Today Nicolai Ouroussoff, the architecture critic for the New York Times, published a glowing review of 8 Spruce Street, Frank Gehry's new high-rise residential tower in lower Manhattan.
I disagree with his review for a number of reasons that I don't really want to get into - suffice to say that I find the Gehry style of asymmetrical, wavy metal plates overlapping and interlocking with each other to be whimsical, exciting, and, frankly, fun and unique to look at on a short, squat, fundamentally square building like a (to pick a random example) a museum. Extended to 76 stories, I think it looks clunky and garish. I also think Ouroussoff too easily glosses over the politics of the building - it's kind of obnoxious that part of the deal forcing a public school into the base didn't also insure that the school would be designed by Gehry. Whatever.
Mr. O does make a good argument, however, for the building as an antidote to the conservative and businesslike high rises that predominate in the area. There is something to be said for difference. Ironically, he calls 8 Spruce the best high rise in New York since Eero Saarinen's CBS Building in went up in 1965. CBS was indeed a very well designed, classy and understated modernist skyscraper. It is also the model for many of the dull and conservative downtown high rises that O derides.

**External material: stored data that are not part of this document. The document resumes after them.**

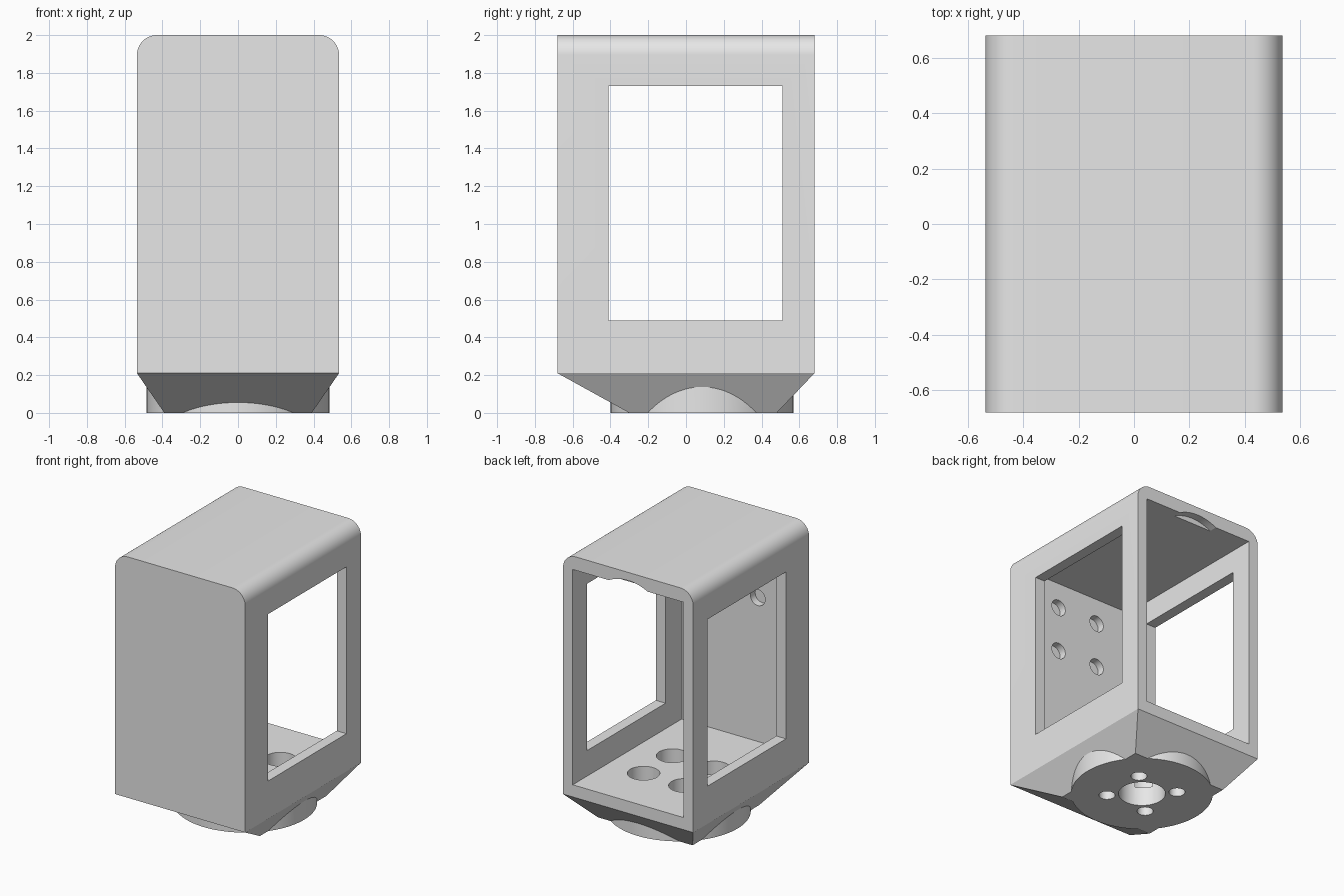
import bpy
import bmesh
from math import radians
from mathutils import Matrix, Vector

default = bpy.data.objects.get("Cube")
if default:
    bpy.data.objects.remove(default, do_unlink=True)

# Overall measures
HALF_X, HALF_Y, HEIGHT = 0.535, 0.68, 2.0
TAPER_Z, FLOOR_Z, CEILING_Z = 0.21, 0.30, 1.90
WALL = 0.08
HUB_Y, HUB_R = 0.085, 0.485
BOLT = 0.17                     # half spacing of both bolt patterns
CORNERS = [(sx * BOLT, sy * BOLT) for sx in (-1, 1) for sy in (-1, 1)]

grey = bpy.data.materials.new("light_grey")
grey.use_nodes = True
grey.diffuse_color = (0.8, 0.8, 0.8, 1)
grey.node_tree.nodes["Principled BSDF"].inputs["Base Color"].default_value = (0.8, 0.8, 0.8, 1)


def make_object(name, bm):
    bmesh.ops.recalc_face_normals(bm, faces=bm.faces)
    mesh = bpy.data.meshes.new(name)
    bm.to_mesh(mesh)
    bm.free()
    mesh.materials.append(grey)
    obj = bpy.data.objects.new(name, mesh)
    bpy.context.collection.objects.link(obj)
    return obj


def box_mesh(low, high):
    low, high = Vector(low), Vector(high)
    bm = bmesh.new()
    bmesh.ops.create_cube(bm, size=1)
    for v in bm.verts:
        v.co = (low + high) / 2 + v.co * (high - low)
    return bm


def box(name, low, high):
    return make_object(name, box_mesh(low, high))


def cylinder(name, start, length, radius, axis="Z", segments=48):
    """Cylinder running from start along +Z or +Y."""
    bm = bmesh.new()
    bmesh.ops.create_cone(bm, cap_ends=True, segments=segments, radius1=radius,
                          radius2=radius, depth=length,
                          matrix=Matrix.Translation((0, 0, length / 2)))
    if axis == "Y":
        bm.transform(Matrix.Rotation(radians(-90), 4, "X"))
    bm.transform(Matrix.Translation(start))
    return make_object(name, bm)


def combine(target, tool, operation):
    tool.hide_render = True
    mod = target.modifiers.new(tool.name, "BOOLEAN")
    mod.operation, mod.solver, mod.object = operation, "EXACT", tool
    bpy.context.view_layer.objects.active = target
    bpy.ops.object.modifier_apply(modifier=mod.name)
    bpy.data.objects.remove(tool, do_unlink=True)


# Housing shell: rounded top edges and a tapered underside
bm = box_mesh((-HALF_X, -HALF_Y, TAPER_Z), (HALF_X, HALF_Y, HEIGHT))
under = min(bm.faces, key=lambda f: f.calc_center_median().z)
grown = bmesh.ops.extrude_face_region(bm, geom=[under])["geom"]
bmesh.ops.delete(bm, geom=[under], context="FACES_ONLY")
for v in (g for g in grown if isinstance(g, bmesh.types.BMVert)):
    v.co = (0.39 if v.co.x > 0 else -0.39, 0.48 if v.co.y > 0 else -0.30, 0)
top_edges = [e for e in bm.edges
             if all(v.co.z > HEIGHT - 0.01 for v in e.verts)
             and abs(e.verts[0].co.x - e.verts[1].co.x) < 0.01]
bmesh.ops.bevel(bm, geom=top_edges, offset=0.105, segments=12,
                profile=0.5, affect="EDGES")
housing = make_object("housing", bm)

# Round mounting hub under the floor
combine(housing, cylinder("hub", (0, HUB_Y, 0), 0.25, HUB_R, segments=96), "UNION")

# Cavity open to the back, and the window through both sides
combine(housing, box("cavity", (WALL - HALF_X, WALL - HALF_Y, FLOOR_Z),
                     (HALF_X - WALL, 1, CEILING_Z)), "DIFFERENCE")
combine(housing, box("side_windows", (-1, -0.41, 0.49), (1, 0.51, 1.73)), "DIFFERENCE")

# Shallow arched notch in the rim above the back opening
combine(housing, cylinder("rim_notch", (0, HALF_Y - 0.06, CEILING_Z - 0.30),
                          0.2, 0.34, "Y", 64), "DIFFERENCE")

# Hub: blind centre bore, bolt holes and counterbores from the floor
combine(housing, cylinder("centre_bore", (0, HUB_Y, -0.1), 0.28, 0.16), "DIFFERENCE")
for x, y in CORNERS:
    combine(housing, cylinder("bolt_hole", (x, HUB_Y + y, -0.1), 0.3, 0.055), "DIFFERENCE")
    combine(housing, cylinder("counterbore", (x, HUB_Y + y, 0.14), 0.3, 0.11), "DIFFERENCE")

# Blind holes in the inner face of the front wall
for x, z in CORNERS:
    combine(housing, cylinder("blind_hole", (x, 0.025 - HALF_Y, 1.54 + z),
                              0.2, 0.06, "Y"), "DIFFERENCE")

bpy.ops.object.select_all(action="DESELECT")
housing.select_set(True)
bpy.context.view_layer.objects.active = housing
bpy.ops.object.shade_smooth_by_angle(angle=radians(25))
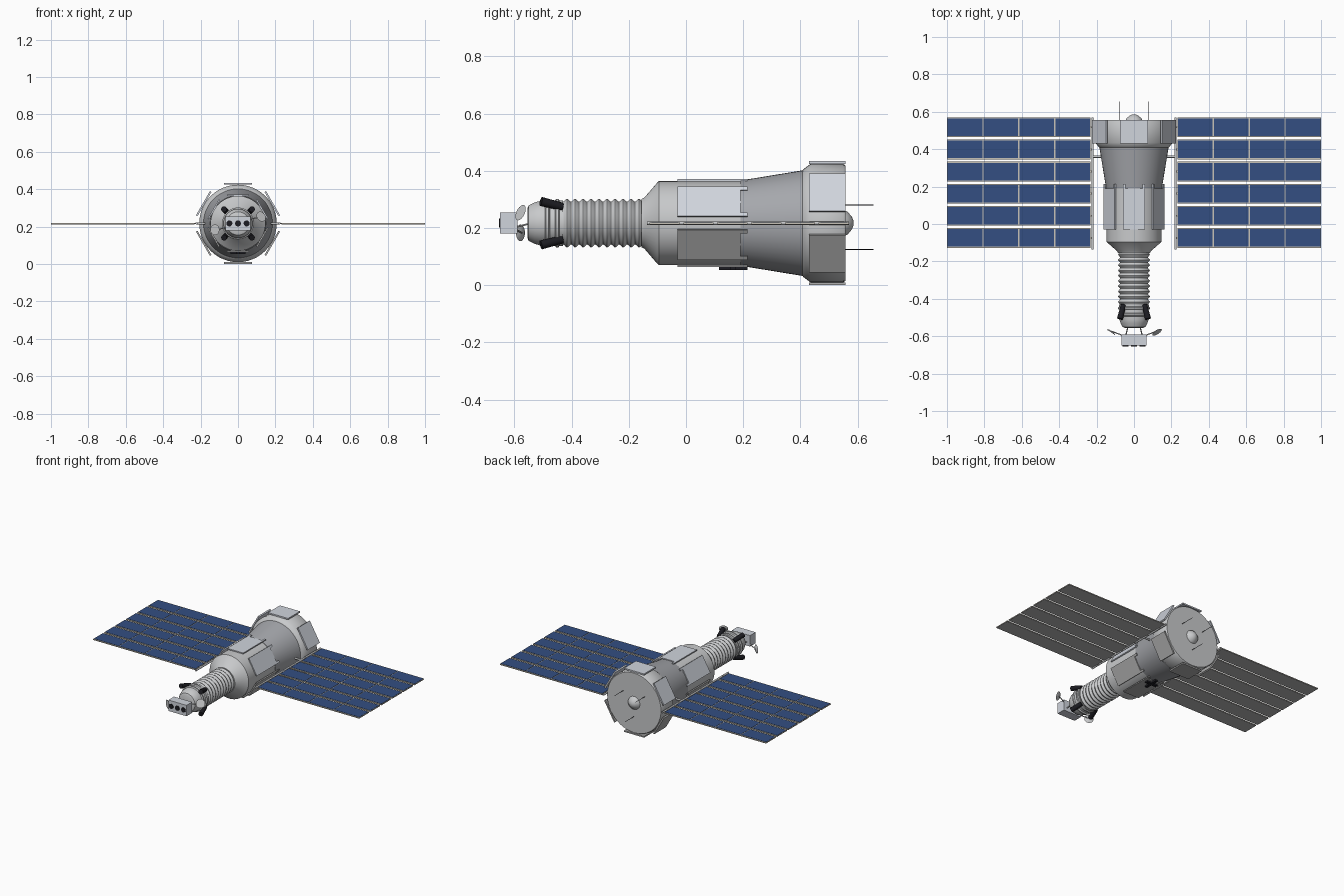
import bpy, bmesh, math
from mathutils import Vector, Matrix

cube = bpy.data.objects.get("Cube")
if cube:
    bpy.data.objects.remove(cube, do_unlink=True)

AXIS = 0.217  # height of the body's long axis


def material(name, r, g, b):
    m = bpy.data.materials.new(name)
    m.use_nodes = True
    m.diffuse_color = (r, g, b, 1)
    m.node_tree.nodes["Principled BSDF"].inputs["Base Color"].default_value = (r, g, b, 1)
    return m


HULL = material("hull grey", 0.58, 0.59, 0.6)
PLATE = material("pale plate blue grey", 0.63, 0.66, 0.72)
LOWER = material("lower plate grey", 0.44, 0.44, 0.44)
CONE = material("dark hull grey", 0.38, 0.39, 0.415)
BLUE = material("solar cell blue", 0.033, 0.077, 0.225)
FRAME = material("frame cream", 0.58, 0.55, 0.48)
UNDER = material("wing underside grey", 0.46, 0.46, 0.465)
BLACK = material("black", 0.012, 0.012, 0.016)


def finish(name, bm, mats, smooth=True):
    bmesh.ops.recalc_face_normals(bm, faces=bm.faces)
    me = bpy.data.meshes.new(name)
    bm.to_mesh(me)
    bm.free()
    for m in mats:
        me.materials.append(m)
    if smooth:
        me.shade_smooth()
        me.set_sharp_from_angle(angle=math.radians(38))
    ob = bpy.data.objects.new(name, me)
    bpy.context.scene.collection.objects.link(ob)
    return ob


def lathe(name, profile, mat, sides=48):
    """Turn (y, radius) points about the body axis and cap both ends."""
    bm = bmesh.new()
    rings = []
    for y, r in profile:
        rings.append([bm.verts.new((r * math.cos(t), y, AXIS + r * math.sin(t)))
                      for t in (math.tau * i / sides for i in range(sides))])
    for a, b in zip(rings, rings[1:]):
        for i in range(sides):
            j = (i + 1) % sides
            bm.faces.new((a[i], a[j], b[j], b[i]))
    bm.faces.new(rings[0])
    bm.faces.new(rings[-1])
    return finish(name, bm, [mat])


def add_box(bm, lo, hi, index=0):
    lo, hi = Vector(lo), Vector(hi)
    mat = Matrix.Translation((lo + hi) / 2) @ Matrix.Diagonal((*(hi - lo), 1))
    verts = bmesh.ops.create_cube(bm, size=1, matrix=mat)["verts"]
    for f in {f for v in verts for f in v.link_faces}:
        f.material_index = index


def box(name, lo, hi, mat):
    bm = bmesh.new()
    add_box(bm, lo, hi)
    return finish(name, bm, [mat], False)


def rod(name, a, b, r, mat, r2=None, sides=12):
    a, b = Vector(a), Vector(b)
    turn = (b - a).to_track_quat("Z", "Y").to_matrix().to_4x4()
    bm = bmesh.new()
    bmesh.ops.create_cone(bm, cap_ends=True, segments=sides, radius1=r,
                          radius2=r if r2 is None else r2, depth=(b - a).length,
                          matrix=Matrix.Translation((a + b) / 2) @ turn)
    return finish(name, bm, [mat])


# Hull sections from nose to tail
lathe("nose_section", [(-0.555, 0.05), (-0.55, 0.062), (-0.53, 0.072), (-0.51, 0.078),
                       (-0.47, 0.078), (-0.43, 0.08)], HULL)
RIDGES, STEPS, START, PITCH = 10, 8, -0.43, 0.028
ribs = [(START + i * PITCH / STEPS, 0.08 - 0.005 * math.cos(math.tau * i / STEPS))
        for i in range(RIDGES * STEPS + 1)]
lathe("ribbed_neck", ribs, HULL)
for i, y in enumerate((-0.485, -0.45)):
    lathe(f"nose_hoop_{i}", [(y - 0.01, 0.076), (y - 0.004, 0.085),
                             (y + 0.004, 0.085), (y + 0.01, 0.076)], HULL)
lathe("main_cylinder", [(-0.155, 0.085), (-0.145, 0.09), (-0.102, 0.14), (-0.095, 0.147),
                        (0.19, 0.147)], HULL)
lathe("tail_cone", [(0.19, 0.149), (0.41, 0.185)], CONE)
lathe("tail_ring", [(0.405, 0.18), (0.41, 0.188), (0.435, 0.207), (0.55, 0.207), (0.557, 0.202)], HULL)
lathe("tail_dome", [(0.555, 0.045), (0.565, 0.04), (0.58, 0.022), (0.586, 0.008)], HULL, 24)

# Six flat plates around the middle and six around the tail; the lower ones are greyer
for k in range(6):
    turn = math.radians(30 + 60 * k)
    place = Matrix.Translation((0, 0, AXIS)) @ Matrix.Rotation(-turn, 4, "Y")
    mat = PLATE if math.sin(turn) > 0 else LOWER

    bm = bmesh.new()
    add_box(bm, (0.146, -0.03, -0.06), (0.1535, 0.19, 0.06))
    for s in (-1, 1):  # tabs that reach over the cone
        add_box(bm, (0.147, 0.19, s * 0.053 - 0.007), (0.1535, 0.215, s * 0.053 + 0.007))
    bm.transform(place)
    finish(f"middle_plate_{k}", bm, [mat], False)

    bm = bmesh.new()
    add_box(bm, (0.207, 0.43, -0.075), (0.2165, 0.557, 0.075))
    bm.transform(place)
    finish(f"tail_plate_{k}", bm, [mat], False)

# Tail antennas
for i, (x, z) in enumerate(((-0.08, 0.063), (0.08, 0.063), (0, -0.092))):
    rod(f"tail_antenna_{i}", (x, 0.55, AXIS + z), (x, 0.656, AXIS + z), 0.0014, BLACK, sides=6)

# Solar wings: framed strips with cells on top and a plain underside
ROOT, TIP, COLUMNS = 0.232, 1.0, 4
pitch = (TIP - ROOT) / COLUMNS
for side, s in (("left", 1), ("right", -1)):
    bm = bmesh.new()
    for i in range(6):
        y = -0.0745 + 0.1183 * i
        add_box(bm, (ROOT, y - 0.053, AXIS - 0.003), (TIP, y + 0.053, AXIS + 0.002))
        for c in range(COLUMNS):
            x = ROOT + pitch * c
            add_box(bm, (x + 0.003, y - 0.0465, AXIS + 0.001),
                    (x + pitch - 0.003, y + 0.0465, AXIS + 0.0035), 1)
        add_box(bm, (ROOT + 0.001, y - 0.052, AXIS - 0.0045), (TIP - 0.001, y + 0.052, AXIS - 0.002), 2)
        # hinge at the root of each strip
        add_box(bm, (0.222, y - 0.005, AXIS - 0.004), (ROOT + 0.001, y + 0.005, AXIS + 0.003))
    bmesh.ops.scale(bm, vec=(s, 1, 1), verts=bm.verts)
    finish(f"{side}_solar_wing", bm, [FRAME, BLUE, UNDER], False)
    rod(f"{side}_wing_spar", (s * 0.222, -0.137, AXIS), (s * 0.222, 0.57, AXIS), 0.006, HULL)
    rod(f"{side}_wing_arm", (s * 0.17, 0.36, AXIS), (s * 0.222, 0.36, AXIS), 0.006, HULL)

    # Nose thrusters
    for level, v in (("upper", 1), ("lower", -1)):
        rod(f"{side}_{level}_thruster", (s * 0.056, -0.432, AXIS + v * 0.057),
            (s * 0.075, -0.507, AXIS + v * 0.076), 0.014, BLACK, 0.016)

    # Dishes on arms beside the instrument box
    hub = Vector((s * 0.12, -0.573, AXIS + s * 0.034))
    aim = Vector((s * 0.54, -0.84, 0.2 + 0.2 * s)).normalized()
    rod(f"{side}_dish_arm", (s * 0.05, -0.6, AXIS + s * 0.02), hub, 0.003, HULL, sides=8)
    rod(f"{side}_dish", hub, hub + aim * 0.007, 0.014, HULL, 0.029, 24)
    rod(f"{side}_box_strut", (s * 0.03, -0.54, AXIS), (s * 0.045, -0.6, AXIS - 0.015), 0.003, HULL, sides=8)

# Instrument box with three round ports
box("instrument_box", (-0.068, -0.65, 0.18), (0.068, -0.59, 0.254), PLATE)
for i in (-1, 0, 1):
    rod(f"box_port_{i + 1}", (i * 0.046, -0.645, AXIS), (i * 0.046, -0.654, AXIS), 0.016, BLACK, sides=16)

# Sensor cross under the body
box("sensor_bar", (-0.009, 0.115, 0.053), (0.009, 0.215, 0.07), BLACK)
box("sensor_crossbar", (-0.04, 0.155, 0.053), (0.04, 0.175, 0.064), BLACK)
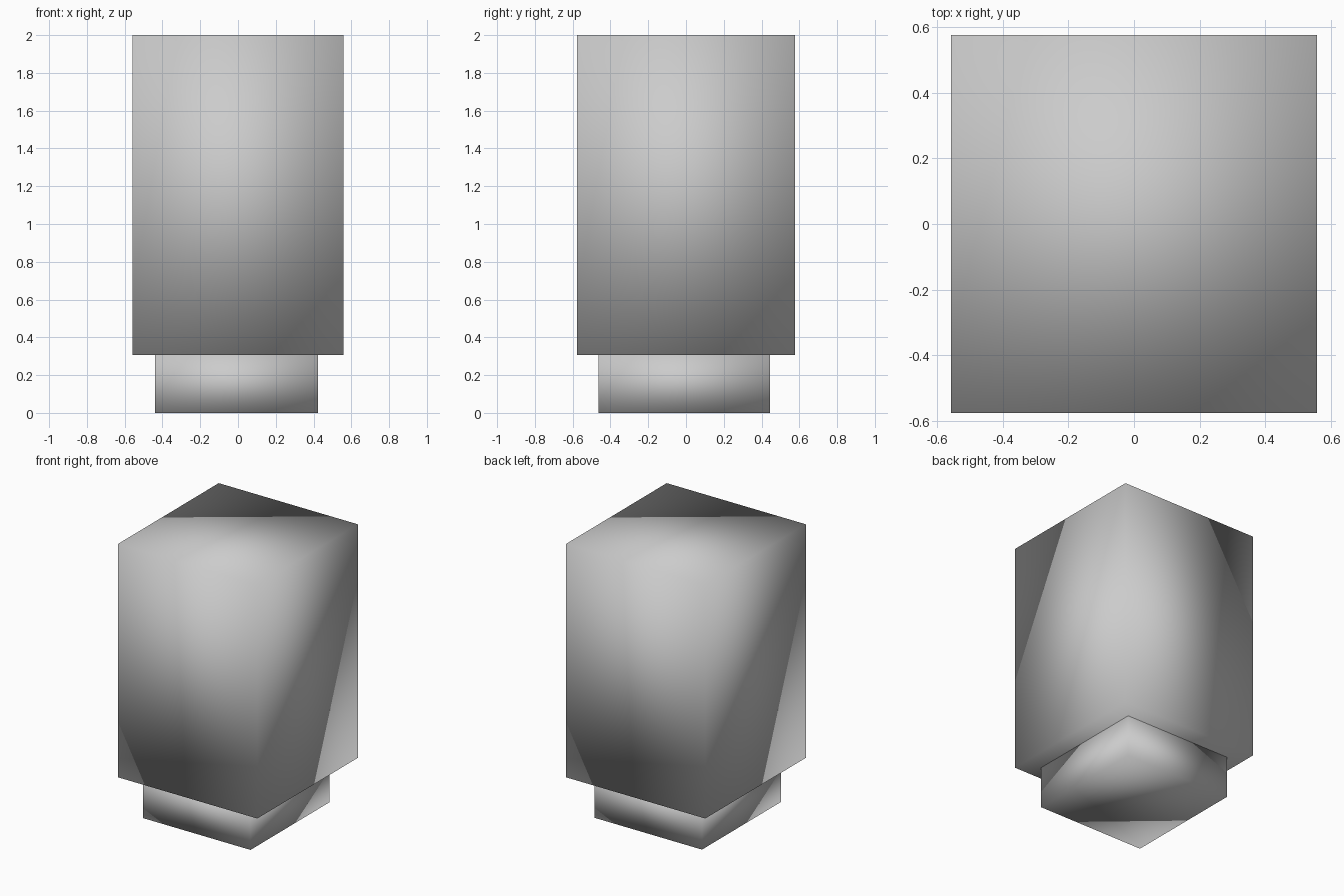
import bpy

if "Cube" in bpy.data.objects:
    bpy.data.objects.remove(bpy.data.objects["Cube"])


def box(name, lo, hi):
    """Smooth-shaded box spanning the corners lo..hi."""
    center = [(a + b) / 2 for a, b in zip(lo, hi)]
    bpy.ops.mesh.primitive_cube_add(size=1, location=center)
    ob = bpy.context.object
    ob.name = name
    ob.scale = [b - a for a, b in zip(lo, hi)]
    bpy.ops.object.transform_apply(location=False, rotation=False, scale=True)
    bpy.ops.object.shade_smooth()
    return ob


# Narrow foot, slightly off centre
box("base", (-0.44, -0.462, 0.0), (0.424, 0.445, 0.307))
# Tall main block
box("body", (-0.558, -0.576, 0.307), (0.558, 0.576, 2.0))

Anyway, in the interest of pointless list making and needless comparisons, the best post-war 60s high rise in New York is definitely Norman Foster's Hearst Tower (off to the right).